How microbes melt glaciers and ice sheets?

Name of the Speaker: Prof. Alexandre Anesio

Title of the Seminar: How microbes melt glaciers and ice sheets?

Date and Time: 30 June 2022 (Thursday), 4:00pm

Online Platform: MS Teams (link to the video of the seminar)

About the Speaker: Alexandre Anesio is a Professor in Arctic Microbiology in the Department of Environmental Science at Aarhus University. His main research interest is on microbial and biogeochemical processes in glaciers and ice sheets. He is currently one of the PIs in a European Research Council Synergy grant to investigate how pigmented algae, growing directly on the snow and bare ice, through their photophysiology, have a crucial role in changing the reflectivity of the ice (i.e., albedo), and subsequently the melt rates of the ice. Anesio obtained his PhD degree at Lund University in Sweden in 2000, where he also worked as postdoc until 2003. Since then, he has worked at the University of Nottingham (2003-2004), Aberystwyth University (2004-2007) and University of Bristol (2007-2018), until moving to Denmark in 2018.

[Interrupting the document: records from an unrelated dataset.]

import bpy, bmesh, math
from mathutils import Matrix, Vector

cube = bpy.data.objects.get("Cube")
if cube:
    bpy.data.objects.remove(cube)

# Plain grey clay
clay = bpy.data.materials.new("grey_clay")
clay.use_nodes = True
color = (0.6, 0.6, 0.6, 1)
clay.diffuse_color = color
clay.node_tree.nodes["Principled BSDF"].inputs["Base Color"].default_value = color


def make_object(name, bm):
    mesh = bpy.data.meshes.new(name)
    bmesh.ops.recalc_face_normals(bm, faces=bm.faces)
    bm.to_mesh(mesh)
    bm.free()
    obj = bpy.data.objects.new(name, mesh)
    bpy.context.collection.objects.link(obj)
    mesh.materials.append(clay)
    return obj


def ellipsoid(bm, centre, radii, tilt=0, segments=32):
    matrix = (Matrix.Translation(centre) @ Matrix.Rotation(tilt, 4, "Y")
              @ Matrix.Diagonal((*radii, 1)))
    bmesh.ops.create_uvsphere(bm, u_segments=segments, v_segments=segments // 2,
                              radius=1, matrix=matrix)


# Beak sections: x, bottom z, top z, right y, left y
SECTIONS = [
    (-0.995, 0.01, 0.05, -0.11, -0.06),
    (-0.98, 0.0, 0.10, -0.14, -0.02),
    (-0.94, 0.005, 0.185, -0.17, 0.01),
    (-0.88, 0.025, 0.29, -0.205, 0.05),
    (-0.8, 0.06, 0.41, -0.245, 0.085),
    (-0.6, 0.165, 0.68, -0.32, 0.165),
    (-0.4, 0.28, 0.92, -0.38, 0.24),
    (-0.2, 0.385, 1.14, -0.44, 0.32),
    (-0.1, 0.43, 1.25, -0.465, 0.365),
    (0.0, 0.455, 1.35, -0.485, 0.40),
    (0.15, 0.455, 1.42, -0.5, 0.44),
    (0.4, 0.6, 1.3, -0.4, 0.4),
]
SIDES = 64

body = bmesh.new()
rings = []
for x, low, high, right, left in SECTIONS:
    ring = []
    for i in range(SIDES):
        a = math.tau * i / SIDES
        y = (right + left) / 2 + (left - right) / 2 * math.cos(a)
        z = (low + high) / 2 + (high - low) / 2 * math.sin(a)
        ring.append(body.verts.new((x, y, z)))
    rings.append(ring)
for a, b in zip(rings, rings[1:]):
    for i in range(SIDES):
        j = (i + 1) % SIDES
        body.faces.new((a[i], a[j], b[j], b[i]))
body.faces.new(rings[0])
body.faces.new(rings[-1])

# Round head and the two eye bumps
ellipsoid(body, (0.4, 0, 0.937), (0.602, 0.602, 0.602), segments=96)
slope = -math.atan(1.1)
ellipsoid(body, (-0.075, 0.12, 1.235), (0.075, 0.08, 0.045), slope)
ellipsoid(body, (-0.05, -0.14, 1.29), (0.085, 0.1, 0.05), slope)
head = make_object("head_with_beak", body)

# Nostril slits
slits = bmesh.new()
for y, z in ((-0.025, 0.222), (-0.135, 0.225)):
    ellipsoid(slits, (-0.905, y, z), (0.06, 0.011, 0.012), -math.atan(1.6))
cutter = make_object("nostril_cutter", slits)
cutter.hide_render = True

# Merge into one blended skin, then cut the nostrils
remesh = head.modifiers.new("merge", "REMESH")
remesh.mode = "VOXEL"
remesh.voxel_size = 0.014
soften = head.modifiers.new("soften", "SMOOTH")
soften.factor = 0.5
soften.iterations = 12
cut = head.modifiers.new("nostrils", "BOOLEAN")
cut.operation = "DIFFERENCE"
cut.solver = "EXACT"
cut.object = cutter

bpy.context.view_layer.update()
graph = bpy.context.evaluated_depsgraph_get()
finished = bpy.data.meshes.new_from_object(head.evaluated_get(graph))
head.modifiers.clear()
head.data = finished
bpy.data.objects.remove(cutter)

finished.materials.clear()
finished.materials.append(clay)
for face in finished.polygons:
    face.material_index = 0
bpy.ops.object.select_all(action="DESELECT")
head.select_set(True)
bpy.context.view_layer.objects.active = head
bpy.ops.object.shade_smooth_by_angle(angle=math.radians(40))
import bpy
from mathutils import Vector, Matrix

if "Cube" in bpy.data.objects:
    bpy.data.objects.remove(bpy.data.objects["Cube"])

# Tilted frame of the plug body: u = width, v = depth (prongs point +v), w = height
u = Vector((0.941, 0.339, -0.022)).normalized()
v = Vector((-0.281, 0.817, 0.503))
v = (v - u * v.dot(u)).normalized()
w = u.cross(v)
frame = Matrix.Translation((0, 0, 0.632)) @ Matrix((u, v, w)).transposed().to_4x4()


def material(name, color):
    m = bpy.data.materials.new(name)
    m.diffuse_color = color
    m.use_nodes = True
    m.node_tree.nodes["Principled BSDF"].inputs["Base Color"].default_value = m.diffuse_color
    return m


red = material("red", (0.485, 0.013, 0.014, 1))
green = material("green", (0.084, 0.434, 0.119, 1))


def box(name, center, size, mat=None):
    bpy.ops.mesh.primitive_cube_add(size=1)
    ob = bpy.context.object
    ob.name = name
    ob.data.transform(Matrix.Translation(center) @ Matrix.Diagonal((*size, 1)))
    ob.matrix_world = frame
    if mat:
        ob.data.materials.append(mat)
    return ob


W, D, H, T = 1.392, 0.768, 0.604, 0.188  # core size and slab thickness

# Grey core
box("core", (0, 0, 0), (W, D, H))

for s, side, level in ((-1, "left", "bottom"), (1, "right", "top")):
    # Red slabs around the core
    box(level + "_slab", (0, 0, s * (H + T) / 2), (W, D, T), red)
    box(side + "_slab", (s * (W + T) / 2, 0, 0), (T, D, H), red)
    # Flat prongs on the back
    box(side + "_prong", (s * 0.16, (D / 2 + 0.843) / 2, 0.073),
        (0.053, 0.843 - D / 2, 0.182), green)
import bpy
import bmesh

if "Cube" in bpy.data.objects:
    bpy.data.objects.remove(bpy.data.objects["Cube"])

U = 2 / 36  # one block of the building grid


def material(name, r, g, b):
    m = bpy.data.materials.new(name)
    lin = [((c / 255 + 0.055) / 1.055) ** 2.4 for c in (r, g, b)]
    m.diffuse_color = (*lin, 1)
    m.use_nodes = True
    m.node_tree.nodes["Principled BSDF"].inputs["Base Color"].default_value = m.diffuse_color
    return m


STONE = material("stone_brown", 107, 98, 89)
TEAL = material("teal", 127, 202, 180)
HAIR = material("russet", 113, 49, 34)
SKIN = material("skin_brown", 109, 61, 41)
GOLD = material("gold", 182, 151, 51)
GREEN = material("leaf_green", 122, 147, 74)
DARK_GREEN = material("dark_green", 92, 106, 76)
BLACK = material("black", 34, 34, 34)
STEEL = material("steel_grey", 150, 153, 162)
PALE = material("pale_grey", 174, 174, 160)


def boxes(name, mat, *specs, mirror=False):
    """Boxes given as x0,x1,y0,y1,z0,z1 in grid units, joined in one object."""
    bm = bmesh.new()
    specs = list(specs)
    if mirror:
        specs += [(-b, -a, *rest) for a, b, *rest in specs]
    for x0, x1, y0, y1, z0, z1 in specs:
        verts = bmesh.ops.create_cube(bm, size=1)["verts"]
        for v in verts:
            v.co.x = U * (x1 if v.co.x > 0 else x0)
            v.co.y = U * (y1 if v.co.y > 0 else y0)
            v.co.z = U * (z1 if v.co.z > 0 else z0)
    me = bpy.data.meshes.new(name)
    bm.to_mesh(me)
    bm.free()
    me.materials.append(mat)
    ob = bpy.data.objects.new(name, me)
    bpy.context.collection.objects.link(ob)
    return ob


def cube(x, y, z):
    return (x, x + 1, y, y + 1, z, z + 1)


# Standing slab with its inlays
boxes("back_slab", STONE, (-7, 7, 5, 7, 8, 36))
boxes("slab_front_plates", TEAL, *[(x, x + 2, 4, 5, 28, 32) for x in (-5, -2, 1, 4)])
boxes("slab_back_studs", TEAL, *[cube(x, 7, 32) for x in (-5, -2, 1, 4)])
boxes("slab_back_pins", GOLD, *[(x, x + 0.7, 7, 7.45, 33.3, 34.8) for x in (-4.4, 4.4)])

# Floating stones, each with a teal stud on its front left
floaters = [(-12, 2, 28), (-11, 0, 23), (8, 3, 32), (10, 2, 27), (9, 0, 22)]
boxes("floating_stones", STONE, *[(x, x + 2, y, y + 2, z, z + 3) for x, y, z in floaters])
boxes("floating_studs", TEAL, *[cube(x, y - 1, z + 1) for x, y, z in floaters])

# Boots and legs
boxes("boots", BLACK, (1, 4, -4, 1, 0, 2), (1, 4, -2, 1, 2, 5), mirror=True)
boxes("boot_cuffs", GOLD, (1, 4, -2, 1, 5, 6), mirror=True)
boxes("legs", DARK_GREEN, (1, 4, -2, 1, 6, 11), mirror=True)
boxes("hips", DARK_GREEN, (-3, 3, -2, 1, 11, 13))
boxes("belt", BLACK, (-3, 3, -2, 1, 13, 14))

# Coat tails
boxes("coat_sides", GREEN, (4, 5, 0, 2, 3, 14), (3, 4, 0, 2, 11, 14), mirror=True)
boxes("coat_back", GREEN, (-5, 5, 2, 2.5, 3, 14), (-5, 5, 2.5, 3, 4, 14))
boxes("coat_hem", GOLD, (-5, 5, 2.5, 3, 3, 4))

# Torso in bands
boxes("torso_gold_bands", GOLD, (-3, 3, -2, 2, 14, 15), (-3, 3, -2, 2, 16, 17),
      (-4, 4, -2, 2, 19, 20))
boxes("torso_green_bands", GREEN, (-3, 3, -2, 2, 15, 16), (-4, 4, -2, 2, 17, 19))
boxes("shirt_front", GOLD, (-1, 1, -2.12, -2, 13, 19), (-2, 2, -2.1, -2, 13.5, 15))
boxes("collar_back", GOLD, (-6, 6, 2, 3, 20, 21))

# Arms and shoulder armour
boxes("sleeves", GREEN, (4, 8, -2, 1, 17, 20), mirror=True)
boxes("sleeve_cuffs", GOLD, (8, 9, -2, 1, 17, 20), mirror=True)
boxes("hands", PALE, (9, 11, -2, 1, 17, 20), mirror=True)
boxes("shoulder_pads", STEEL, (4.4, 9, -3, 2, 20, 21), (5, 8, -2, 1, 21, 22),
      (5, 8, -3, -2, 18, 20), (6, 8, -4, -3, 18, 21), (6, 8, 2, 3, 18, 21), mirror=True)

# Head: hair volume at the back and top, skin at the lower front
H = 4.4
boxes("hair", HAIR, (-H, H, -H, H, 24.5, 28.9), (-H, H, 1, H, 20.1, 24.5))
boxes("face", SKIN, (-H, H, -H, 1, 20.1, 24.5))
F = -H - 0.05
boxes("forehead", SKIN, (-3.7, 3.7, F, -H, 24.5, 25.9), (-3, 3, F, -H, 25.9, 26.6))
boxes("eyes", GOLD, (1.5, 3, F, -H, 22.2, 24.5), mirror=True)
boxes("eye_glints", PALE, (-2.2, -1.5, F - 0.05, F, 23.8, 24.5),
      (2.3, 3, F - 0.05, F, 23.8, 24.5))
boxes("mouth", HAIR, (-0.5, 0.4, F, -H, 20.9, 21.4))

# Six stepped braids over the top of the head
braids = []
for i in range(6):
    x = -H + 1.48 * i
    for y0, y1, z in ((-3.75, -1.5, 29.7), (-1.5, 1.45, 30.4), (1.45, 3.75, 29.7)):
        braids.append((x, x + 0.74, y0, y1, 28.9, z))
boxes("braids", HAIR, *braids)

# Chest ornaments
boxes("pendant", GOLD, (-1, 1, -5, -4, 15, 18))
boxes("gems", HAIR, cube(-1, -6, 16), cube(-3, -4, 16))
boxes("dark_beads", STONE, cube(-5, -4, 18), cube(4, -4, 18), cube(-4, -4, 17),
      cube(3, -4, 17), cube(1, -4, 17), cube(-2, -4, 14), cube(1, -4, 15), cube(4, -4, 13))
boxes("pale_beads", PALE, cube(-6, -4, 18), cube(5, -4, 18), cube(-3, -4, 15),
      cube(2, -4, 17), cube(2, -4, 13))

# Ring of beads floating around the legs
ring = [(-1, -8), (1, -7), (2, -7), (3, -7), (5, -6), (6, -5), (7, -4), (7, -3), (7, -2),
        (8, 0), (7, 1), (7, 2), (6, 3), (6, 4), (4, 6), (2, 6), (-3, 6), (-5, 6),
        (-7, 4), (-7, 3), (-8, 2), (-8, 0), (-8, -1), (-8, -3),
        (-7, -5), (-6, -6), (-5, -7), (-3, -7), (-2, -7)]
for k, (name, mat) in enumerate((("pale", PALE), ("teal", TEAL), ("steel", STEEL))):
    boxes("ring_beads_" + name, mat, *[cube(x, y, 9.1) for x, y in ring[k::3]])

Abstract: Glaciers and ice sheets were long believed to be sterile environments, but just like other large ecosystems (e.g., tropical forests, tundra), they are now widely recognized as one of the Earth’s biomes, teeming with life. This biome is also the most under-investigated on the planet from a biological and biogeochemical perspective, representing a new and exciting frontier in science. Home to large, naturally occurring communities of mostly microbes, glaciers and ice sheets host metabolically active organisms, interacting with each other. These processes represent more than just a minor curiosity of life under extreme conditions. On glacier and ice sheet surfaces, microbes have been shown to alter physical and chemical characteristics of snow and ice with direct consequences for snow/ice solar-heating and amplified melt. During the summer ablation, the bare ice is largely dark, as it is colonized by pigmented ice algae. Biological growth of icebound algal cells can accumulate biomass high enough to cause albedo reduction between 12% and 21%, depending on the algal cell abundances. The impact of microbially-mediated albedo effect is predicted to increase further with climate change, since a warming climate will further extend melt seasons. Furthermore, microbial activity and carbon fixation on ice surfaces can result in export of labile dissolved organic matter to downstream ecosystems.

Date(s) - 30/06/2022
4:00 pm

Interdisciplinary Centre for Water Research (ICWaR) - IISc Bangalore